Another successful outing as an “erotic creative”. Could it be that a new career beckons? Have I been hiding my light under a bushel all these years? Is this the latest re-invention? Jane Fae, stage performer?
Er, no. Probably not. Though as I do more of this sort of thing, I find myself intrigued, yet again, by the peculiar interplay this suggests between gender, personality and public performance – in the widest sense possible.
I’ve always been a writer. And while I also do math (the very first book I wrote was a stunning – as in, put you to sleep with one blow – text book on statistical techniques for business folks), the writing thing has been a part of me since I won a school literature prize (and book token) at the tender age of 8 or 9, for a rather twee piece about my cat.
Frustrated scripter and comic?

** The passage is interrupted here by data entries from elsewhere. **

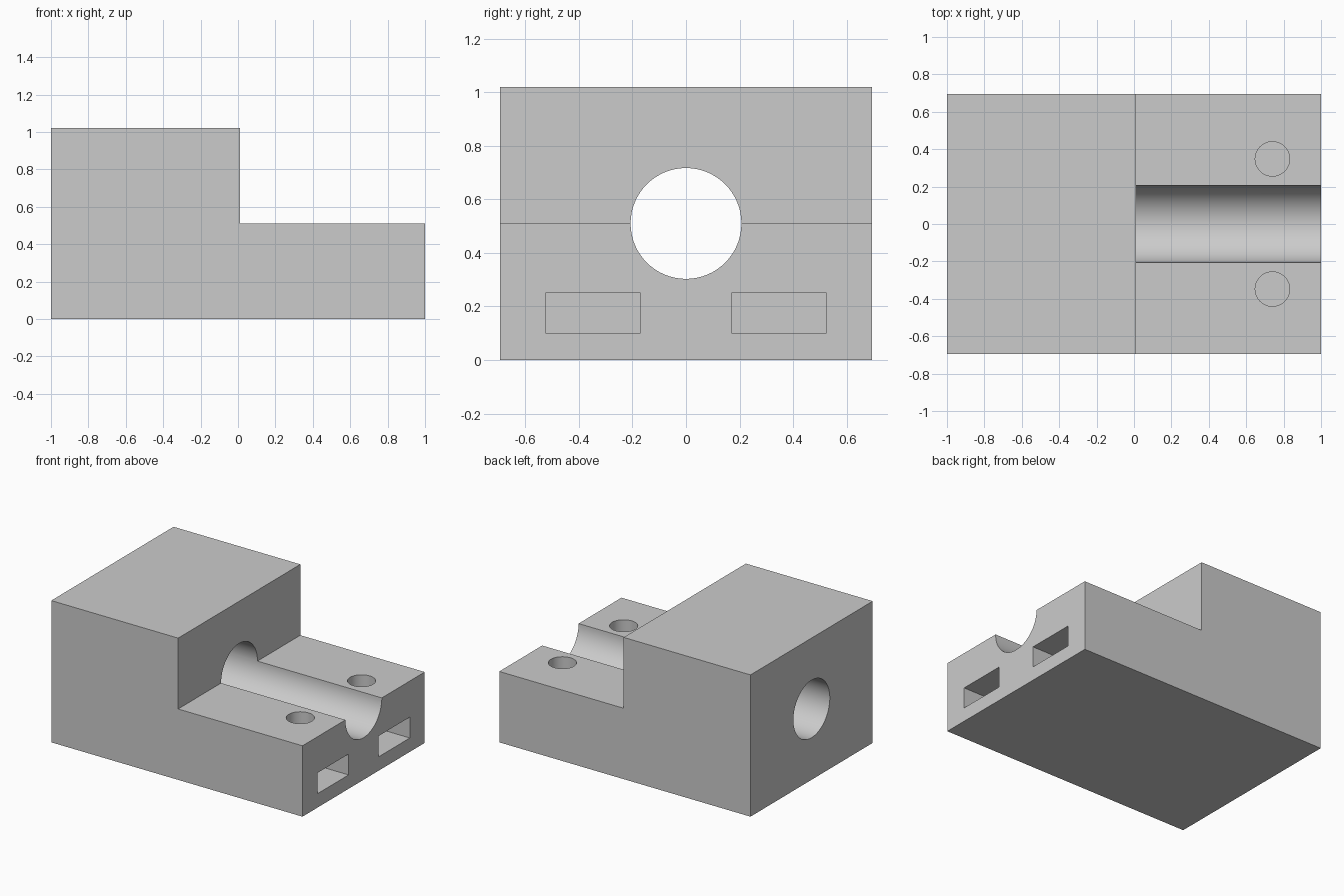
import bpy
import bmesh
import math
from mathutils import Matrix

default_cube = bpy.data.objects.get("Cube")
if default_cube:
    bpy.data.objects.remove(default_cube, do_unlink=True)

HALF_Y = 0.695
STEP_X, STEP_Z, TOP_Z = 0.01, 0.51, 1.02
BORE_R, SCREW_R = 0.207, 0.092
SCREW_X, SCREW_Y = 0.74, 0.348
SLOT_Z = (0.1, 0.25)
SLOT_W = 0.355

grey = bpy.data.materials.new("neutral_grey")
grey.use_nodes = True
colour = (0.6, 0.6, 0.6, 1)
grey.diffuse_color = colour
grey.node_tree.nodes["Principled BSDF"].inputs["Base Color"].default_value = colour


def add_object(name, bm):
    mesh = bpy.data.meshes.new(name)
    bmesh.ops.recalc_face_normals(bm, faces=bm.faces)
    bm.to_mesh(mesh)
    bm.free()
    mesh.materials.append(grey)
    obj = bpy.data.objects.new(name, mesh)
    bpy.context.collection.objects.link(obj)
    return obj


def cylinder(name, radius, depth, matrix, sides=64):
    bm = bmesh.new()
    bmesh.ops.create_cone(bm, cap_ends=True, segments=sides, radius1=radius,
                          radius2=radius, depth=depth, matrix=matrix)
    return add_object(name, bm)


def box(name, low, high):
    bm = bmesh.new()
    centre = [(a + b) / 2 for a, b in zip(low, high)]
    size = [b - a for a, b in zip(low, high)]
    bmesh.ops.create_cube(bm, size=1, matrix=Matrix.Translation(centre)
                          @ Matrix.Diagonal((*size, 1)))
    return add_object(name, bm)


# Stepped block: L-shaped side profile extruded across the depth
bm = bmesh.new()
profile = [(-1, 0), (1, 0), (1, STEP_Z), (STEP_X, STEP_Z), (STEP_X, TOP_Z), (-1, TOP_Z)]
face = bm.faces.new([bm.verts.new((x, -HALF_Y, z)) for x, z in profile])
extruded = bmesh.ops.extrude_face_region(bm, geom=[face])["geom"]
bmesh.ops.translate(bm, vec=(0, 2 * HALF_Y, 0),
                    verts=[v for v in extruded if isinstance(v, bmesh.types.BMVert)])
block = add_object("stepped_clamp_block", bm)

# Shaft bore running the full length, open along the low step
cutters = [cylinder("shaft_bore_cutter", BORE_R, 3,
                    Matrix.Translation((0, 0, STEP_Z)) @ Matrix.Rotation(math.pi / 2, 4, "Y"))]

# Nut slots entering from the end, each met by a screw hole from above
for side, name in ((-1, "right"), (1, "left")):
    y = side * SCREW_Y
    cutters.append(box(f"{name}_nut_slot_cutter",
                       (SCREW_X - SLOT_W / 2, y - SLOT_W / 2, SLOT_Z[0]),
                       (1.1, y + SLOT_W / 2, SLOT_Z[1])))
    bottom, top = SLOT_Z[1] - 0.05, STEP_Z + 0.1
    cutters.append(cylinder(f"{name}_screw_hole_cutter", SCREW_R, top - bottom,
                            Matrix.Translation((SCREW_X, y, (top + bottom) / 2))))

# Cut the openings, then drop the cutters
bpy.context.view_layer.objects.active = block
for cutter in cutters:
    cutter.hide_render = True
    cut = block.modifiers.new(cutter.name, "BOOLEAN")
    cut.operation = "DIFFERENCE"
    cut.solver = "EXACT"
    cut.object = cutter
    bpy.ops.object.modifier_apply(modifier=cut.name)
for cutter in cutters:
    bpy.data.objects.remove(cutter, do_unlink=True)

# Smooth round walls, crisp edges
bpy.ops.object.select_all(action="DESELECT")
block.select_set(True)
bpy.ops.object.shade_smooth_by_angle(angle=math.radians(30))
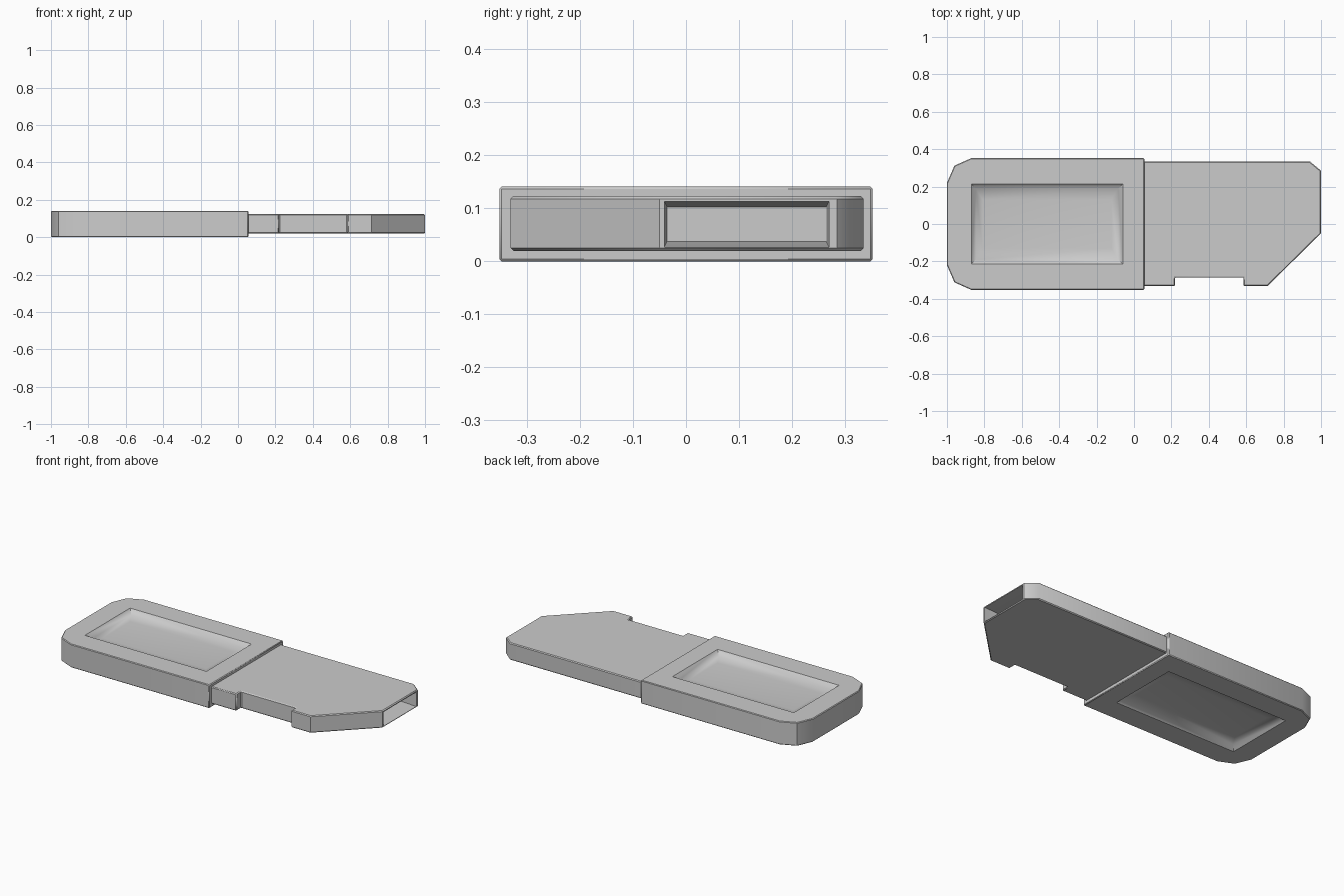
import bpy, bmesh, math

if "Cube" in bpy.data.objects:
    bpy.data.objects.remove(bpy.data.objects["Cube"])


def loft(name, rings):
    """Closed solid through rings with equal point counts."""
    bm = bmesh.new()
    loops = [[bm.verts.new(p) for p in ring] for ring in rings]
    n = len(loops[0])
    for a, b in zip(loops, loops[1:]):
        for i in range(n):
            j = (i + 1) % n
            bm.faces.new((a[i], a[j], b[j], b[i]))
    bm.faces.new(loops[0])
    bm.faces.new(loops[-1])
    bmesh.ops.recalc_face_normals(bm, faces=bm.faces)
    mesh = bpy.data.meshes.new(name)
    bm.to_mesh(mesh)
    bm.free()
    ob = bpy.data.objects.new(name, mesh)
    bpy.context.collection.objects.link(ob)
    return ob


def plate(name, outline, z0, z1, bevel):
    ob = loft(name, [[(x, y, z) for x, y in outline] for z in (z0, z1)])
    m = ob.modifiers.new("edge_bevel", 'BEVEL')
    m.width, m.segments = bevel, 1
    m.limit_method, m.angle_limit = 'ANGLE', math.radians(60)
    return ob


def rect(x0, x1, y, z):
    return [(x0, -y, z), (x1, -y, z), (x1, y, z), (x0, y, z)]


def end_rect(x, y0, y1, z0, z1):
    return [(x, y0, z0), (x, y1, z0), (x, y1, z1), (x, y0, z1)]


def finish(ob, cutters):
    bpy.ops.object.select_all(action='DESELECT')
    ob.select_set(True)
    bpy.context.view_layer.objects.active = ob
    for c in cutters:
        m = ob.modifiers.new("cut", 'BOOLEAN')
        m.operation, m.solver, m.object = 'DIFFERENCE', 'EXACT', c
    for m in list(ob.modifiers):
        bpy.ops.object.modifier_apply(modifier=m.name)
    for c in cutters:
        bpy.data.objects.remove(c)
    bpy.ops.object.shade_smooth_by_angle(angle=math.radians(40))


# Handle with chamfered rear corners
half = [(0.055, 0.352), (-0.87, 0.352), (-0.96, 0.312), (-1.0, 0.22)]
outline = half + [(x, -y) for x, y in reversed(half)]
handle = plate("handle", outline, 0, 0.141, 0.004)

# Finger dishes on both faces
dishes = []
for z, s in ((0.141, 1), (0.0, -1)):
    dishes.append(loft("dish_cutter", [
        rect(-0.87, -0.06, 0.215, z + s * 0.02),
        rect(-0.87, -0.06, 0.215, z),
        rect(-0.845, -0.085, 0.19, z - s * 0.026),
        rect(-0.81, -0.12, 0.13, z - s * 0.033)]))
finish(handle, dishes)

# Notched insert with a slanted front corner
insert = plate("insert", [
    (0.05, 0.335), (0.94, 0.335), (1.0, 0.285), (1.0, -0.05),
    (0.715, -0.331), (0.585, -0.331), (0.585, -0.285), (0.22, -0.285),
    (0.22, -0.331), (0.05, -0.331)], 0.02, 0.123, 0.005)

# Tapered socket in the front end
socket = loft("socket_cutter", [
    end_rect(1.02, -0.041, 0.27, 0.027, 0.113),
    end_rect(0.99, -0.041, 0.27, 0.027, 0.113),
    end_rect(0.86, -0.036, 0.265, 0.037, 0.103)])
finish(insert, [socket])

Fast forward a decade or so, and you’d find me sloshing about in student journalism – and a little after that, a temporary staffer on, of all things, Liberal News. And somewhere in there was a strong sense that I’d like to “do comedy”. I wrote the stuff. I even performed it a bit.
Though back then, the openings were few and far between (the cult of the celeb comic had yet to burst upon the scene) and the best I could rustle up was joining the melee on Radio 4’s “Week Ending” – which was pretty much open doors for anyone who wanted to try their hand at scripting, and was early stomping ground for the likes of Lissa Evans and Gruffydd Rees-Jones – and, er, writing the occasional one-liners for Noel Edmonds (don’t ask!).
Respectability, in the form of a job as a copywriter (and later a career in consultancy) forced itself upon me. For the next twenty years or so, while I still wrote, it was what I did betwixt and between. I’ve lost count of the number of novels started, stage routines crafted and…to be honest, none of them really worked.
So, f’rinstance, I did do the occasional piece of erotic writing. Rote stuff. (and yes, pedants, I DO mean “rote”). I knew how to craft a sex scene: knew how to hit all the right notes when it got to the literary money shot; but my heart wasn’t in it.
Any more than it was in the comedy I attempted.
The former was hollow: the latter, angry self-hating. Which maybe means I had a chance, since personally, I regard much current comedy as motivated by anger, turned outward or in.
Now roll forward Friday’s performance. It worked. It really worked. The text was erotic, but gently so. Nothing, I would suggest, overly smutty – though there was definitely sex in it. My own performance: confident, at home, playing out a role on stage that fit like a glove.
As Annie, who produced the event, suggested after: they’d like more. More performed readings. And they need to find better ways to stage me, because whatever else changes, I remain quietly spoken and a challenge to the most sensitive of mikes.
So what has changed? Sex, for one. As some recent posts maybe hint: I never quite “got” sex before. Oh. The physical side, yes. I’d never deny that there was physical pleasure. But the psychology? Nah. Depending on partner, that left me often somewhere between cool and screaming inside.
Now, I get it. Oh boy do I get it! And it is probably as well for the world that I am doing my best to live up to my social place as respectable middle-aged woman, and therefore keeping my cougarish tendencies in firm check.
And the stage thing. In case you hadn’t noticed, reading posts across the last years: I like me, now. So the angry self-abusive humour isn’t appropriate, isn’t needed any more. I can be gentle. I can be self-deprecating. I can enjoy taking an audience along with me and feeling their involvement.
That’s wonderful. Magical. It also faces me with another puzzle. For I have long said that being on stage before an appreciative audience is probably the best thing in the world, bar none. Including sex.
Well, the stage thing just got loads better. But so did the erotic. Which means, suddenly, for the first time in my life, I am left wondering which is better. Not that it worries me all that much.